What you have to do ▸
Beginning at the line that includes "(.38, .78)], .006, .80, green, .12)", return each line exactly through the end of the listing, and no line before it.

Supplied data ▸
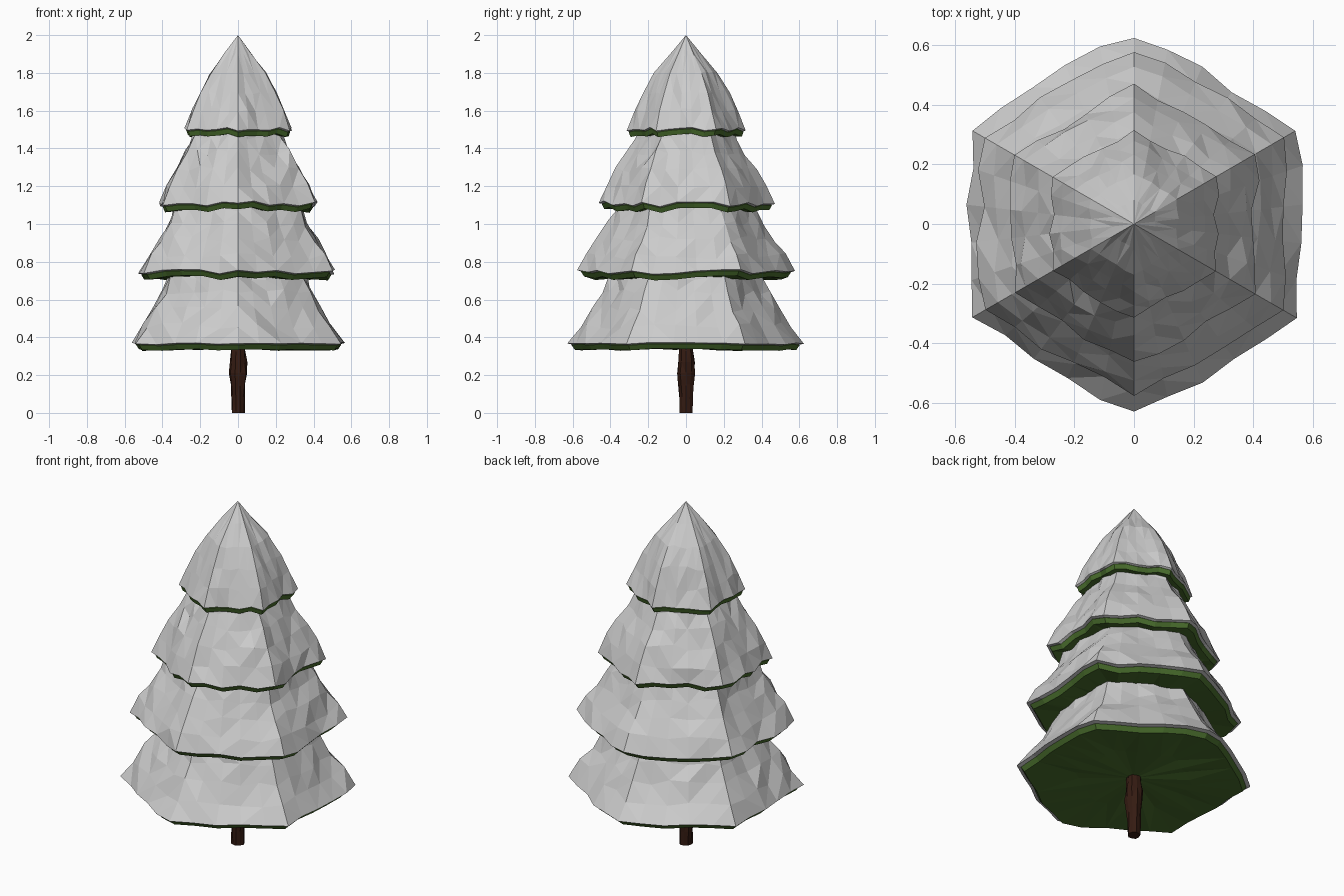
import bpy, bmesh, math, random
from mathutils import Vector

if "Cube" in bpy.data.objects:
    bpy.data.objects.remove(bpy.data.objects["Cube"])

random.seed(11)
SEG = 5            # facets along each of the six sides
COLS = 6 * SEG


def material(name, rgb):
    m = bpy.data.materials.new(name)
    m.diffuse_color = (*rgb, 1)
    m.use_nodes = True
    m.node_tree.nodes["Principled BSDF"].inputs["Base Color"].default_value = m.diffuse_color
    return m


def hex_point(i, r, bulge=.06):
    """Point on a slightly bulging hexagon with corners on the y axis."""
    side, k = divmod(i % COLS, SEG)
    t = k / SEG
    a = math.radians(-90 + 60 * side)
    b = a + math.radians(60)
    p = Vector((math.cos(a), math.sin(a), 0)).lerp(
        Vector((math.cos(b), math.sin(b), 0)), t)
    return p * r * (1 + bulge * t * (1 - t))


def loft(name, rings, mat=None):
    """Skin a stack of rings; a single-point ring closes to a tip."""
    bm = bmesh.new()
    loops = [[bm.verts.new(p) for p in ring] for ring in rings]
    for lo, hi in zip(loops, loops[1:]):
        n = max(len(lo), len(hi))
        for i in range(n):
            j = (i + 1) % n
            if len(hi) == 1:
                bm.faces.new((lo[i], lo[j], hi[0]))
            elif len(lo) == 1:
                bm.faces.new((lo[0], hi[j], hi[i]))
            else:
                bm.faces.new((lo[i], lo[j], hi[j], hi[i]))
    bmesh.ops.triangulate(bm, faces=bm.faces[:])
    bmesh.ops.recalc_face_normals(bm, faces=bm.faces[:])
    me = bpy.data.meshes.new(name)
    bm.to_mesh(me)
    bm.free()
    ob = bpy.data.objects.new(name, me)
    bpy.context.collection.objects.link(ob)
    if mat:
        me.materials.append(mat)
    return ob


def is_corner(i):
    return i % SEG == 0


def tier(num, profile, wave, tip, green, bulge):
    # shared ragged rim for the snow and the foliage beneath it
    r0, z0 = profile[0]
    rough = .02 * min(1, r0 / .5)
    dr = [random.uniform(-.006, .006) if is_corner(i)
          else random.uniform(-rough, rough) for i in range(COLS)]
    dz = [random.uniform(-wave, wave) for _ in range(COLS)]

    def rim(scale, z):
        return [hex_point(i, r0 * scale + dr[i], bulge) + Vector((0, 0, z + dz[i]))
                for i in range(COLS)]

    # snow: narrow lip underneath, sharp rim, then a rough outer skin
    rings = [rim(.92, z0 - .012), rim(1, z0 - .003)]
    for r, z in profile[1:]:
        ring = []
        for i in range(COLS):
            amp = .005 if is_corner(i) else .014 * min(1, r / .4)
            p = hex_point(i, r + random.uniform(-amp, amp), bulge)
            p.z = z + random.uniform(-1, 1) * .018 * min(1, r / .3)
            ring.append(p)
        rings.append(ring)
    rings.append([Vector((0, 0, tip))])
    loft(f"snow_tier_{num}", rings)

    # foliage: band below the snow with a closed, rough underside
    inner = [hex_point(i, r0 * .5) + Vector((0, 0, z0 - .025 + random.uniform(-.01, .01)))
             for i in range(COLS)]
    loft(f"foliage_tier_{num}", [
        [Vector((0, 0, z0 - .02))], inner,
        rim(.935, z0 - .036), rim(.965, z0 - .010),
        rim(.88, z0 + .02), [Vector((0, 0, z0 + .04))]], green)


# snowy foliage tiers, bottom to top: (corner radius, height)
green = material("foliage_green", (.065, .15, .025))
tier(1, [(.63, .37), (.56, .46), (.495, .55), (.44, .64), (.407, .72), (.38, .78)], .006, .80, green, .12)
tier(2, [(.58, .75), (.53, .83), (.47, .92), (.415, 1.0), (.378, 1.08), (.35, 1.14)], .013, 1.16, green, .08)
tier(3, [(.465, 1.11), (.425, 1.2), (.37, 1.29), (.31, 1.38), (.265, 1.46), (.24, 1.53)], .015, 1.55, green, .06)
tier(4, [(.318, 1.505), (.275, 1.6), (.228, 1.7), (.168, 1.8), (.082, 1.9)], .01, 2.0, green, .03)

# trunk: rough ridged post with a slight bulge
brown = material("bark_brown", (.035, .011, .006))
trunk = [[Vector((0, 0, 0))]]
for r, z in [(.036, 0), (.038, .08), (.041, .15), (.049, .21), (.047, .27), (.04, .33), (.04, .4)]:
    trunk.append([Vector((math.cos(a) * q, math.sin(a) * q, z))
                  for k in range(10)
                  for a, q in [(k * math.tau / 10, r * random.uniform(.88, 1.08))]])
trunk.append([Vector((0, 0, .4))])
loft("trunk", trunk, brown)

Solution to this task ▸
tier(1, [(.63, .37), (.56, .46), (.495, .55), (.44, .64), (.407, .72), (.38, .78)], .006, .80, green, .12)
tier(2, [(.58, .75), (.53, .83), (.47, .92), (.415, 1.0), (.378, 1.08), (.35, 1.14)], .013, 1.16, green, .08)
tier(3, [(.465, 1.11), (.425, 1.2), (.37, 1.29), (.31, 1.38), (.265, 1.46), (.24, 1.53)], .015, 1.55, green, .06)
tier(4, [(.318, 1.505), (.275, 1.6), (.228, 1.7), (.168, 1.8), (.082, 1.9)], .01, 2.0, green, .03)

# trunk: rough ridged post with a slight bulge
brown = material("bark_brown", (.035, .011, .006))
trunk = [[Vector((0, 0, 0))]]
for r, z in [(.036, 0), (.038, .08), (.041, .15), (.049, .21), (.047, .27), (.04, .33), (.04, .4)]:
    trunk.append([Vector((math.cos(a) * q, math.sin(a) * q, z))
                  for k in range(10)
                  for a, q in [(k * math.tau / 10, r * random.uniform(.88, 1.08))]])
trunk.append([Vector((0, 0, .4))])
loft("trunk", trunk, brown)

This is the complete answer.